**Problem to solve**
Your reply should be a single number, the count of lines in the records that contain the string "holes".

::::

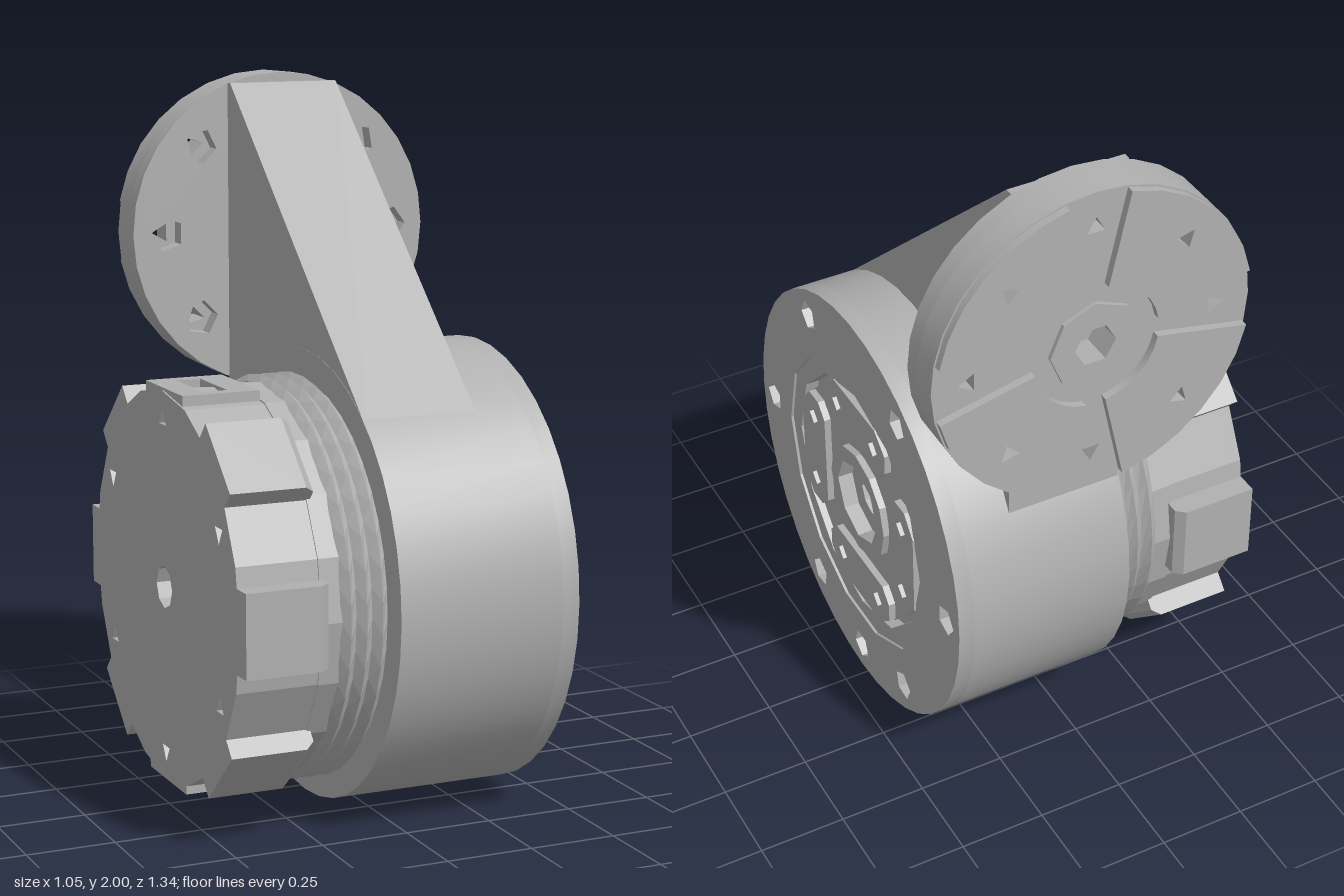
import * as THREE from 'three';
import { toCreasedNormals } from 'three/addons/utils/BufferGeometryUtils.js';

const grey = new THREE.MeshStandardMaterial({ color: 0xb0b0b0 });
grey.name = 'light grey';

// Regular polygon as a list of points
function poly(r, n, cx = 0, cy = 0, turn = 0) {
  return Array.from({ length: n }, (_, i) => {
    const a = turn + (i / n) * Math.PI * 2;
    return new THREE.Vector2(cx + r * Math.cos(a), cy + r * Math.sin(a));
  });
}

// Small polygon hole placed at an angle in degrees
function holeAt(radius, degrees, r, n) {
  const a = THREE.MathUtils.degToRad(degrees);
  return poly(r, n, radius * Math.cos(a), radius * Math.sin(a), a);
}

// Outline with holes, extruded from z = from to z = to
function plate(parent, name, outline, holes, from, to) {
  const shape = new THREE.Shape(outline);
  for (const h of holes) shape.holes.push(new THREE.Path(h));
  const geo = new THREE.ExtrudeGeometry(shape, { depth: to - from, bevelEnabled: false });
  geo.translate(0, 0, from);
  const mesh = new THREE.Mesh(toCreasedNormals(geo, 0.3), grey);
  mesh.name = name;
  parent.add(mesh);
  return mesh;
}

const bore = poly(0.06, 8);

// Round gear housing with a recessed output face
function addHousing(drive) {
  const rim = poly(0.635, 40);
  plate(drive, 'housing', rim, [bore], -0.10, 0.38);
  const bolts = [0, 60, 120, 180, 240, 300, 270].map(d => holeAt(0.555, d, 0.045, 5));
  plate(drive, 'housingFace', rim, [poly(0.44, 14), ...bolts], 0.38, 0.428);
  plate(drive, 'bezelRing', poly(0.44, 14), [poly(0.385, 12)], 0.38, 0.42);
  plate(drive, 'outputDisc', poly(0.365, 12), [poly(0.13, 10)], 0.38, 0.405);
  plate(drive, 'outputHub', poly(0.17, 12), [poly(0.125, 8)], 0.38, 0.425);

  // Four elongated pads around the hub
  for (let i = 0; i < 4; i++) {
    const outline = [
      [-0.19, -0.035], [-0.15, -0.075], [0.15, -0.075], [0.19, -0.035],
      [0.19, 0.025], [0.13, 0.075], [-0.13, 0.075], [-0.19, 0.025],
    ].map(p => new THREE.Vector2(p[0], p[1] + 0.28));
    const holes = [-0.115, 0.115].map(x => poly(0.027, 4, x, 0.28));
    plate(drive, 'outputPad', outline, holes, 0.39, 0.425).rotation.z = i * Math.PI / 2;
  }
}

// Rings of diamond-shaped fins
function addFins(drive) {
  const rows = 7, segments = 40;
  const profile = Array.from({ length: rows }, (_, i) =>
    new THREE.Vector2(i % 2 ? 0.568 : 0.548, -0.235 + i * 0.137 / (rows - 1)));
  let geo = new THREE.LatheGeometry(profile, segments);
  const pos = geo.attributes.position, v = new THREE.Vector3();
  const up = new THREE.Vector3(0, 1, 0);
  for (let i = 0; i < pos.count; i++) {
    if ((i % rows) % 2 === 0) continue;
    v.fromBufferAttribute(pos, i).applyAxisAngle(up, Math.PI / segments);
    pos.setXYZ(i, v.x, v.y, v.z);
  }
  geo = geo.toNonIndexed();
  geo.computeVertexNormals();
  geo.rotateX(Math.PI / 2);
  const fins = new THREE.Mesh(geo, grey);
  fins.name = 'coolingFins';
  drive.add(fins);
}

// Motor can with raised blocks
function addMotor(drive) {
  plate(drive, 'motorCore', poly(0.535, 32), [bore], -0.29, -0.10);
  plate(drive, 'motorCollar', poly(0.552, 20), [bore], -0.29, -0.23);
  const outline = poly(0.548, 20);
  const holes = [30, 90, 150, 210, 270, 330].map(d => holeAt(0.47, d, 0.03, 3));
  plate(drive, 'motorCan', outline, [bore], -0.48, -0.28);
  plate(drive, 'motorEnd', outline, [bore, ...holes], -0.52, -0.48);

  // Side blocks with a sloped inner end
  for (const deg of [0, 47, 133, 180, 227, 313]) {
    const side = [[-0.52, 0.45], [-0.28, 0.45], [-0.28, 0.57], [-0.305, 0.592], [-0.52, 0.592]]
      .map(p => new THREE.Vector2(...p));
    const geo = new THREE.ExtrudeGeometry(new THREE.Shape(side), { depth: 0.23, bevelEnabled: false });
    geo.translate(0, 0, -0.115);
    geo.rotateY(-Math.PI / 2); // profile length now runs along the drive axis
    const block = new THREE.Mesh(geo, grey);
    block.name = 'motorBlock';
    block.rotation.z = THREE.MathUtils.degToRad(deg - 90);
    drive.add(block);
  }

  // Slotted plates above and below
  for (const s of [1, -1]) {
    const rect = (a, b, c, d) => [[a, b], [c, b], [c, d], [a, d]].map(p => new THREE.Vector2(...p));
    const geo = new THREE.ExtrudeGeometry(
      Object.assign(new THREE.Shape(rect(-0.14, -0.515, 0.14, -0.29)),
        { holes: [new THREE.Path(rect(-0.1, -0.44, 0.1, -0.37))] }),
      { depth: 0.03, bevelEnabled: false });
    geo.rotateX(Math.PI / 2);
    geo.scale(1, 1, 1);
    const mesh = new THREE.Mesh(geo, grey);
    mesh.name = 'slottedPlate';
    mesh.position.y = s > 0 ? 0.555 : -0.525;
    drive.add(mesh);
  }
}

// Wedge arm rising from the housing to the flange
function addArm(drive) {
  const outline = [[0, 0.3], [0.555, 0.3], [0.555, 1.335], [0.535, 1.335], [-0.428, 0.465]]
    .map(p => new THREE.Vector2(...p));
  plate(drive, 'arm', outline, [], -0.099, 0.235);
}

// Mounting flange with bolt holes and raised pads at the back
function addFlange(flange) {
  const rim = poly(0.46, 32);
  const angles = Array.from({ length: 8 }, (_, i) => i * 45);
  plate(flange, 'flangeFront', rim, angles.map(d => holeAt(0.355, d, 0.052, 5)), 0, 0.05);
  plate(flange, 'flangeBack', rim,
    [poly(0.06, 6), ...angles.map(d => holeAt(0.355, d, 0.03, 3))], 0.05, 0.128);
  plate(flange, 'flangeHub', poly(0.13, 8), [poly(0.06, 6)], 0.128, 0.14);
  for (const mid of [45, 135, 225, 315]) {
    const arc = (r, from, to) => Array.from({ length: 7 }, (_, i) => {
      const a = THREE.MathUtils.degToRad(mid + from + (to - from) * i / 6);
      return new THREE.Vector2(r * Math.cos(a), r * Math.sin(a));
    });
    plate(flange, 'flangePad', [...arc(0.455, -34, 34), ...arc(0.18, 36, -36)],
      [holeAt(0.355, mid, 0.03, 3)], 0.128, 0.15);
  }
}

export function createModel() {
  const model = new THREE.Group();
  model.name = 'actuatorJoint';

  // Local z of the drive runs along the model's x axis
  const drive = new THREE.Group();
  drive.name = 'drive';
  drive.position.set(0, 0.637, 0.035);
  drive.rotation.y = Math.PI / 2;
  addHousing(drive);
  addFins(drive);
  addMotor(drive);
  addArm(drive);
  model.add(drive);

  // Local z of the flange points to the back
  const flange = new THREE.Group();
  flange.name = 'flange';
  flange.position.set(0.065, 1.54, -0.52);
  flange.rotation.y = Math.PI;
  addFlange(flange);
  model.add(flange);
  return model;
}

::::

**Finished exercise**
9